== Segment start ==

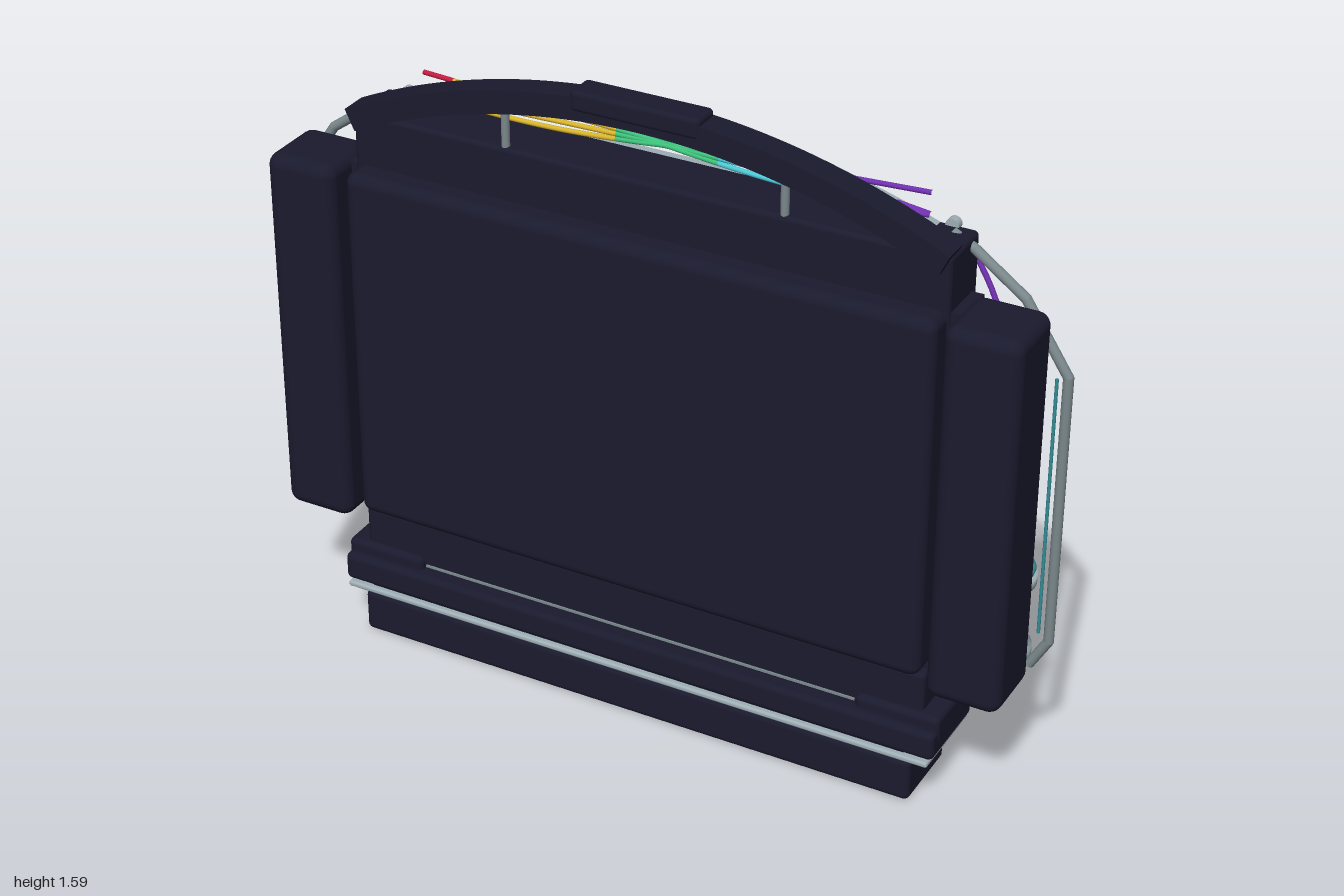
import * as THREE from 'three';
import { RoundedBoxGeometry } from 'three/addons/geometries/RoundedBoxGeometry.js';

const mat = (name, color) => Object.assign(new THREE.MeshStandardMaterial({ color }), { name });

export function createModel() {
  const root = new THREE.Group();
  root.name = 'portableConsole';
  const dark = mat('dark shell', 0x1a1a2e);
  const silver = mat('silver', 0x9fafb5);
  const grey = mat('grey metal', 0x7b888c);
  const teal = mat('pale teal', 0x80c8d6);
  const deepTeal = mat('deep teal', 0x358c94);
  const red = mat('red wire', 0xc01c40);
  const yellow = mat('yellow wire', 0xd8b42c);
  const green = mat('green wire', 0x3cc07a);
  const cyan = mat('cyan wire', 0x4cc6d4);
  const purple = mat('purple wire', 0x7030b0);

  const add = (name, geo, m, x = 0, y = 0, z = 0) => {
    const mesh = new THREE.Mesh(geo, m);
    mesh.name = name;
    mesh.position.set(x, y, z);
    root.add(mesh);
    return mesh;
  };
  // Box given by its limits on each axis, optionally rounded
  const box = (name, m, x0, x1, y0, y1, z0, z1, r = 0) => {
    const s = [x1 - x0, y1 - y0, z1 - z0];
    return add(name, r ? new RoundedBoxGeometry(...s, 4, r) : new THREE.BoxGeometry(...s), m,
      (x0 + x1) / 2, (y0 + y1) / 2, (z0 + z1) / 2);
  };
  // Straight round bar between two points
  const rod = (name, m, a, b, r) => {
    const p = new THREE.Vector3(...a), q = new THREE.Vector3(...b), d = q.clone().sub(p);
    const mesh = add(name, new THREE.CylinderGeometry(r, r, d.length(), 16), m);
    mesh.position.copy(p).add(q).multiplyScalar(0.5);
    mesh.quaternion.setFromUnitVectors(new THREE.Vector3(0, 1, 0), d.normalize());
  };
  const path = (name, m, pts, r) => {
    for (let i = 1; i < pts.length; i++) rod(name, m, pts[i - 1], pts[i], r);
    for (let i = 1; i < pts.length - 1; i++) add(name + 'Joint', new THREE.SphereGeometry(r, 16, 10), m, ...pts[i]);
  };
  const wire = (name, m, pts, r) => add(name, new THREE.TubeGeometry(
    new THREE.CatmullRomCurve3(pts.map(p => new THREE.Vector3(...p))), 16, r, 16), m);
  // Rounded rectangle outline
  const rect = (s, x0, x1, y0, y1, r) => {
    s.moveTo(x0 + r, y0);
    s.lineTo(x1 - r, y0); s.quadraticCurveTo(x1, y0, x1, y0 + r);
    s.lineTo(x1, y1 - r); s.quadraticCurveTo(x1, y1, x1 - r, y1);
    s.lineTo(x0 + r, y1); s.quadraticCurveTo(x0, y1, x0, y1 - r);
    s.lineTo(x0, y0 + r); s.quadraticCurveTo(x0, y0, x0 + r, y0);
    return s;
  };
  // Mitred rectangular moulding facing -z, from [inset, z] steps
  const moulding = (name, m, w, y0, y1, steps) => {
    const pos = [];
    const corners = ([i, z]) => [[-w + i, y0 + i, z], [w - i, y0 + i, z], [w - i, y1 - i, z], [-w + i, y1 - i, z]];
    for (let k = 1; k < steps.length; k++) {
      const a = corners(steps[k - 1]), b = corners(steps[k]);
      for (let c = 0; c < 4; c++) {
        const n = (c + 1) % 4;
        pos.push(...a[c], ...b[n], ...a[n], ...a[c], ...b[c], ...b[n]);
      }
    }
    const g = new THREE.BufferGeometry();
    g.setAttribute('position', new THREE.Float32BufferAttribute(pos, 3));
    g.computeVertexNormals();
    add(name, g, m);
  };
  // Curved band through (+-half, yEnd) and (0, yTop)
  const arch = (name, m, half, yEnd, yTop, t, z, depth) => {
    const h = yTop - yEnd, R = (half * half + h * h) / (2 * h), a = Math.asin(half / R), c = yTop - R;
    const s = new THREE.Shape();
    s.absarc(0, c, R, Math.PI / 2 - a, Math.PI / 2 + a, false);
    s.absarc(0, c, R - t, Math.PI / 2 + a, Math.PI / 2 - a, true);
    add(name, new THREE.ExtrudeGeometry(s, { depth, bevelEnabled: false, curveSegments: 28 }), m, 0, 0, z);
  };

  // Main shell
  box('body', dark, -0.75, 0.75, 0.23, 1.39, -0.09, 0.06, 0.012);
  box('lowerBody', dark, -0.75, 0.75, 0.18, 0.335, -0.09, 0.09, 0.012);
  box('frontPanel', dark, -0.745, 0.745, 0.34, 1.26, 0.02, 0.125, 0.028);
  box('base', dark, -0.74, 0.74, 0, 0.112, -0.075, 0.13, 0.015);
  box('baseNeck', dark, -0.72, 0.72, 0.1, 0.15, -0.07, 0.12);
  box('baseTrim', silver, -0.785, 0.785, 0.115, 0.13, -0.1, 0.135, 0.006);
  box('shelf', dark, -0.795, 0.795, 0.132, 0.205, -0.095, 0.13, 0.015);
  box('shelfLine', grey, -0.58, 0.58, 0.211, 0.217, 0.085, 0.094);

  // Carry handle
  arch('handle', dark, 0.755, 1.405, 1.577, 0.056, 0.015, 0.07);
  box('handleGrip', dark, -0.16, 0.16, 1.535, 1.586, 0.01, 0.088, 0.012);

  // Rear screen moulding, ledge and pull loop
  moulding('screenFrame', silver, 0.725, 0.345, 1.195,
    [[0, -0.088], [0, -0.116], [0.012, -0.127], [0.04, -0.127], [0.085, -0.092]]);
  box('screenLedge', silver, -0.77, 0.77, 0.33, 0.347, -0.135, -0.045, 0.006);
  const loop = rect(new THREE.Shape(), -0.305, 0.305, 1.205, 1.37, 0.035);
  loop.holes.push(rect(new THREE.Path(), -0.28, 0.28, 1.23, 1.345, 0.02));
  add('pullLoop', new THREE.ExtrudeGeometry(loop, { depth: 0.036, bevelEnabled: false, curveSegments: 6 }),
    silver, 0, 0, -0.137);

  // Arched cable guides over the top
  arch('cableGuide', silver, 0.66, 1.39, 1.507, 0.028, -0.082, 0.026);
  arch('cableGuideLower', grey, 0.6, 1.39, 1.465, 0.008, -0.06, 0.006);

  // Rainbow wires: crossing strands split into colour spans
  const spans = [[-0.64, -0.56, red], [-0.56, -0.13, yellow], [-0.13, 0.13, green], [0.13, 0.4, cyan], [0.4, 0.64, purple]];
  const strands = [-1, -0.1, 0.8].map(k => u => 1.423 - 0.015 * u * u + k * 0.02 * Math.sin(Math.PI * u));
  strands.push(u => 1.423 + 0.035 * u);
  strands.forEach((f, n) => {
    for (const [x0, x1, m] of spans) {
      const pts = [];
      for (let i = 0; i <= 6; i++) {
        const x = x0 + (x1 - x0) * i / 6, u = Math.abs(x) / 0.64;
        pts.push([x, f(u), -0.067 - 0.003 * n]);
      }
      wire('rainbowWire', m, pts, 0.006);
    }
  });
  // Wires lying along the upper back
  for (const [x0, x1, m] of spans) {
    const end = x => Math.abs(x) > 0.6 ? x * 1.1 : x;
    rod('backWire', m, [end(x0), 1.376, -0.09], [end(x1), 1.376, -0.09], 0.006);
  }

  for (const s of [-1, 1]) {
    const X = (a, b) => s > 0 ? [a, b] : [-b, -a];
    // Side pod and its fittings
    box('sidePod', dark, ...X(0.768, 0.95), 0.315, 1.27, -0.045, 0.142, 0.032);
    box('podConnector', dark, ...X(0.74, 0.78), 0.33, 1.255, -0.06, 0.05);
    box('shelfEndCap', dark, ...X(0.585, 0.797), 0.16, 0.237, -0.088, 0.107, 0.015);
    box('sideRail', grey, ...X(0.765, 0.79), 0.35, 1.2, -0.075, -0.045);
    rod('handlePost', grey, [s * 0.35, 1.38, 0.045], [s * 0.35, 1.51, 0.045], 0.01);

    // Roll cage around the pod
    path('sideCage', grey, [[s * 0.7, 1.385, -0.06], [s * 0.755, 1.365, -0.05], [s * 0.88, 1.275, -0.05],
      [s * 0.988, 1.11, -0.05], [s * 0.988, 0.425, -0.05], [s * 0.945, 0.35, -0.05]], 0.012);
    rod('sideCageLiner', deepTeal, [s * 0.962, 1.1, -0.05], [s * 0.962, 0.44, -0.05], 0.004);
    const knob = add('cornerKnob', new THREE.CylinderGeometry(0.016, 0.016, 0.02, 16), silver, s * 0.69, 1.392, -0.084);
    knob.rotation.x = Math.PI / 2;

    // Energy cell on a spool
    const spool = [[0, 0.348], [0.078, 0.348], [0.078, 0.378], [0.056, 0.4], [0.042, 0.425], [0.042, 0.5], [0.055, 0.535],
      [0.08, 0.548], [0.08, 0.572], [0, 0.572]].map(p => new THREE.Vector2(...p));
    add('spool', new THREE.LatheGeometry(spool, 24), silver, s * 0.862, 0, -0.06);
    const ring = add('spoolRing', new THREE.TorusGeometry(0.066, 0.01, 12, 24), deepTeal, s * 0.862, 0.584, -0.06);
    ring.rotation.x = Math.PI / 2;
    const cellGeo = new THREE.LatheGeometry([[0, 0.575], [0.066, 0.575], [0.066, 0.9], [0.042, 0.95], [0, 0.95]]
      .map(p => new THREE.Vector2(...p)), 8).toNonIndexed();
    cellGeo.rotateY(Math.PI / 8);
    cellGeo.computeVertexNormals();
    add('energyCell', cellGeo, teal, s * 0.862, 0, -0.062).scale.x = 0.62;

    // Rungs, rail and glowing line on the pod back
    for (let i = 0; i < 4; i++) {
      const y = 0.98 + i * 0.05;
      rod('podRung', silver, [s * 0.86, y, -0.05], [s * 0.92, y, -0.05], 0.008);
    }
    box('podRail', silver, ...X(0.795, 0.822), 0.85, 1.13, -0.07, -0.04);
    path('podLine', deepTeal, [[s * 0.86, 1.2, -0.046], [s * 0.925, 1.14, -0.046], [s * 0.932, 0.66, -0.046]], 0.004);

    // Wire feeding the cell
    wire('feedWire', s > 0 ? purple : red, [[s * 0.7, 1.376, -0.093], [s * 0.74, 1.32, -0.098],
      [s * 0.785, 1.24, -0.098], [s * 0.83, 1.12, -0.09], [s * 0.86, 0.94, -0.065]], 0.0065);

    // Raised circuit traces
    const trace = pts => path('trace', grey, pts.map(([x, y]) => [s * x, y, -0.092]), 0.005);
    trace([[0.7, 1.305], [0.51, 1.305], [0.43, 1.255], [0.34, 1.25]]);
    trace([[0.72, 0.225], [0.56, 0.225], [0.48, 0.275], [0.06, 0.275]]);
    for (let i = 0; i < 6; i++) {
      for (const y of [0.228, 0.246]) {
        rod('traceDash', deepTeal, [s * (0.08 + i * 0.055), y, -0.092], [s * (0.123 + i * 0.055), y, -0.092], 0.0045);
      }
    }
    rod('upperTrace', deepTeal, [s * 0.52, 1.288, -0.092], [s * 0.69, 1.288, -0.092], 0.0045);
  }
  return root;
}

== Segment end ==

◆ Goal of the exercise: Within the material above, output exactly the lines from the one with "const h = yTop" through the one with "-0.127], [0.085, -0.092]]);", end lines included, and nothing besides.

◆ Result:
    const h = yTop - yEnd, R = (half * half + h * h) / (2 * h), a = Math.asin(half / R), c = yTop - R;
    const s = new THREE.Shape();
    s.absarc(0, c, R, Math.PI / 2 - a, Math.PI / 2 + a, false);
    s.absarc(0, c, R - t, Math.PI / 2 + a, Math.PI / 2 - a, true);
    add(name, new THREE.ExtrudeGeometry(s, { depth, bevelEnabled: false, curveSegments: 28 }), m, 0, 0, z);
  };

  // Main shell
  box('body', dark, -0.75, 0.75, 0.23, 1.39, -0.09, 0.06, 0.012);
  box('lowerBody', dark, -0.75, 0.75, 0.18, 0.335, -0.09, 0.09, 0.012);
  box('frontPanel', dark, -0.745, 0.745, 0.34, 1.26, 0.02, 0.125, 0.028);
  box('base', dark, -0.74, 0.74, 0, 0.112, -0.075, 0.13, 0.015);
  box('baseNeck', dark, -0.72, 0.72, 0.1, 0.15, -0.07, 0.12);
  box('baseTrim', silver, -0.785, 0.785, 0.115, 0.13, -0.1, 0.135, 0.006);
  box('shelf', dark, -0.795, 0.795, 0.132, 0.205, -0.095, 0.13, 0.015);
  box('shelfLine', grey, -0.58, 0.58, 0.211, 0.217, 0.085, 0.094);

  // Carry handle
  arch('handle', dark, 0.755, 1.405, 1.577, 0.056, 0.015, 0.07);
  box('handleGrip', dark, -0.16, 0.16, 1.535, 1.586, 0.01, 0.088, 0.012);

  // Rear screen moulding, ledge and pull loop
  moulding('screenFrame', silver, 0.725, 0.345, 1.195,
    [[0, -0.088], [0, -0.116], [0.012, -0.127], [0.04, -0.127], [0.085, -0.092]]);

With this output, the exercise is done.